(Stored data entries)
"""
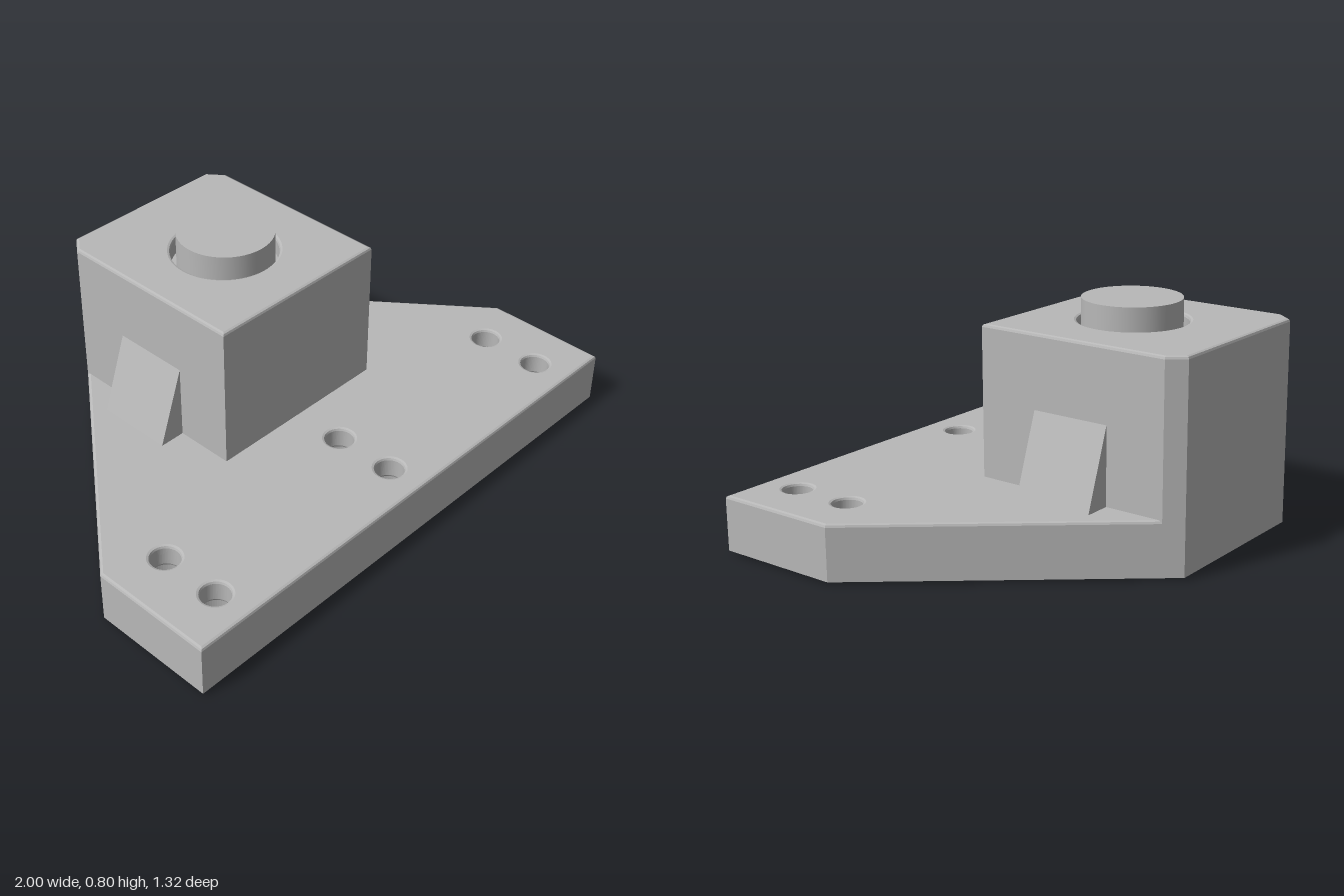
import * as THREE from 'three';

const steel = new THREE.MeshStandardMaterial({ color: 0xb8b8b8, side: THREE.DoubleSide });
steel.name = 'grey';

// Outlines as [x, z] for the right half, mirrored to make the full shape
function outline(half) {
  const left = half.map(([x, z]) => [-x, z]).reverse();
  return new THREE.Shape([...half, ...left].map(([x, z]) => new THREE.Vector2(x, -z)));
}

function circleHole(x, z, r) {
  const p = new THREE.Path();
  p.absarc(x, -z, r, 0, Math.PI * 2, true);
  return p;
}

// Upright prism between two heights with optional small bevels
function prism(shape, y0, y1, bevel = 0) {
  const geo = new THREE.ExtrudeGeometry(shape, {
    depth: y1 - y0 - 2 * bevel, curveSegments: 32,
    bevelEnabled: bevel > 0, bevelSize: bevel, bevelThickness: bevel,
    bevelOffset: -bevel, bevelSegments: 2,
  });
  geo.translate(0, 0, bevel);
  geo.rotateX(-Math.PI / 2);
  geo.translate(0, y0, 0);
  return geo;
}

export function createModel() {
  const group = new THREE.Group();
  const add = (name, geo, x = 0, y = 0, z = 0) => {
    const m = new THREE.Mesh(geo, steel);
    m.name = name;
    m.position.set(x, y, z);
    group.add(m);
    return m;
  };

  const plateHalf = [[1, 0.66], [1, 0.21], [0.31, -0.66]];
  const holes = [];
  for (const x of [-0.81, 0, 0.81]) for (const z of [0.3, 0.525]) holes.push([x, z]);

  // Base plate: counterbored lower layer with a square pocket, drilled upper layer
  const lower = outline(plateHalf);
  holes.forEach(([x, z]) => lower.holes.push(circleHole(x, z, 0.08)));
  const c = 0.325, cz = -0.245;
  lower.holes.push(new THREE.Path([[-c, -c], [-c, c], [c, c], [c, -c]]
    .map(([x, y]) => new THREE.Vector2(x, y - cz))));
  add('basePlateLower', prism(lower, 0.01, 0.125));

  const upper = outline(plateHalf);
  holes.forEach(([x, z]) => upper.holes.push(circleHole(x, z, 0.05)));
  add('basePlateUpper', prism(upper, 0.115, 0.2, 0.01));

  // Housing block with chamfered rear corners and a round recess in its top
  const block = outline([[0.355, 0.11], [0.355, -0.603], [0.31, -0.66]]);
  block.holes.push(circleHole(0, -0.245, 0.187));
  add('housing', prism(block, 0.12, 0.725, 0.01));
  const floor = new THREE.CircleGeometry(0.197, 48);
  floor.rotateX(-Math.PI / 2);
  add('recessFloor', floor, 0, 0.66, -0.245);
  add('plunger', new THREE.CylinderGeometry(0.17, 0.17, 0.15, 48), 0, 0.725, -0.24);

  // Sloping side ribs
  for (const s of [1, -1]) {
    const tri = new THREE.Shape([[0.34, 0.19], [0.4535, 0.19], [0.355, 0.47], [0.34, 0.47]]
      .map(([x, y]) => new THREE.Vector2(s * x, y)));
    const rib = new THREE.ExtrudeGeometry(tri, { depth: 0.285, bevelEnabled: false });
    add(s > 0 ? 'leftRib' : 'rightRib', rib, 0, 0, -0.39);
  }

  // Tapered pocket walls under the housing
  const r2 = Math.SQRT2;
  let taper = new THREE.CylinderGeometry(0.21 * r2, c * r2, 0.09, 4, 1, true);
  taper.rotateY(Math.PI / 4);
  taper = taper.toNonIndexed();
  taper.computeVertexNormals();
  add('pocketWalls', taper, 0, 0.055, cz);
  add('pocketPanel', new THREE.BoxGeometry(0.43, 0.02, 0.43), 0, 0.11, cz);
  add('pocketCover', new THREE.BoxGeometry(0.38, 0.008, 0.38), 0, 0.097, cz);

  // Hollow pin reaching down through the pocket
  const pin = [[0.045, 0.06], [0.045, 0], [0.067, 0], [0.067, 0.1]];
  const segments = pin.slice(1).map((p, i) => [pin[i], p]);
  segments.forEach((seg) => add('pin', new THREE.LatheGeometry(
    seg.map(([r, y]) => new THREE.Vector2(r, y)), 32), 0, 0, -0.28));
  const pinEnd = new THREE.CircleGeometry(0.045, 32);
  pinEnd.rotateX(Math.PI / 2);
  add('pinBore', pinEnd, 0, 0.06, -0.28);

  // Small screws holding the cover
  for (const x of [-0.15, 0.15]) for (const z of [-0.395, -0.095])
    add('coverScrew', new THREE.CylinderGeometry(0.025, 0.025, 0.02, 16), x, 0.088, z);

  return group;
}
"""
Pull out all lines in the data above that include "true".

Written reply:
  p.absarc(x, -z, r, 0, Math.PI * 2, true);
  let taper = new THREE.CylinderGeometry(0.21 * r2, c * r2, 0.09, 4, 1, true);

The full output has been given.